Citation: Elderman M, de Vos P and Faas M (2018) Role of Microbiota in Sexually Dimorphic Immunity. Front. Immunol. 9:1018. doi: 10.3389/fimmu.2018.01018
Received: 27 February 2018; Accepted: 24 April 2018;
Published: 22 May 2018
Edited by:Mustapha Chamekh, Free University of Brussels, Belgium
Reviewed by:Julia Green-Johnson, University of Ontario Institute of Technology, Canada
Roslyn Kemp, University of Otago, New Zealand

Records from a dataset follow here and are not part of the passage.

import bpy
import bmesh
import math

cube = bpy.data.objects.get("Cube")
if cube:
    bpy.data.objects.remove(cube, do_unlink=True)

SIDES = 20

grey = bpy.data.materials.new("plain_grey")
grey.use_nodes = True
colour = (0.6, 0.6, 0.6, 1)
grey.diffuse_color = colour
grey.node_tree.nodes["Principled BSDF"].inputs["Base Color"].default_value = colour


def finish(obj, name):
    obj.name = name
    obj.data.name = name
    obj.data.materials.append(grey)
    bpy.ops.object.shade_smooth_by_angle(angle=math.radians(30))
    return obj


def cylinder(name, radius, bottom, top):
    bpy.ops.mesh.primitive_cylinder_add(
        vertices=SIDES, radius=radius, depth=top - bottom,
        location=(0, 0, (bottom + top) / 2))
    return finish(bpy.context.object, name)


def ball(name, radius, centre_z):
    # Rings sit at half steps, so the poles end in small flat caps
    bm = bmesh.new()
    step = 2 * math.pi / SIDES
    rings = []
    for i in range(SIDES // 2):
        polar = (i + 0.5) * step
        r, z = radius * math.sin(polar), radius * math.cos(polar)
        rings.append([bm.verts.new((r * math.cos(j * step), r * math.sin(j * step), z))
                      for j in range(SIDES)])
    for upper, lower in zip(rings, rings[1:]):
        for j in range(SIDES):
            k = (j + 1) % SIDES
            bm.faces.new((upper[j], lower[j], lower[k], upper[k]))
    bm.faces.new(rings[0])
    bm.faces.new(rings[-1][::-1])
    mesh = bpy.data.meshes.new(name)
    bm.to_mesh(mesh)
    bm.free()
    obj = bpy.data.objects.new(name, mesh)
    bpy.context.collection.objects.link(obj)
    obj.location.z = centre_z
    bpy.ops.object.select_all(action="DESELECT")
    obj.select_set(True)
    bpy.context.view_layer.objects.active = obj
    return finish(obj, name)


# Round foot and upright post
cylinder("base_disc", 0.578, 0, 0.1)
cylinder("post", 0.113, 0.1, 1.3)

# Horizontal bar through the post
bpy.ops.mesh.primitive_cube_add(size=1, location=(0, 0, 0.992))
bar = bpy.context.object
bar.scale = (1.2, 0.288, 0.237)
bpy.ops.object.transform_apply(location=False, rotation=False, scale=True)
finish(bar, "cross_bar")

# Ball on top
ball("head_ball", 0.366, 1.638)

Copyright: © 2018 Elderman, de Vos and Faas. This is an open-access article distributed under the terms of the Creative Commons Attribution License (CC BY). The use, distribution or reproduction in other forums is permitted, provided the original author(s) and the copyright owner are credited and that the original publication in this journal is cited, in accordance with accepted academic practice. No use, distribution or reproduction is permitted which does not comply with these terms.
*Correspondence: Marijke Faas, email@example.com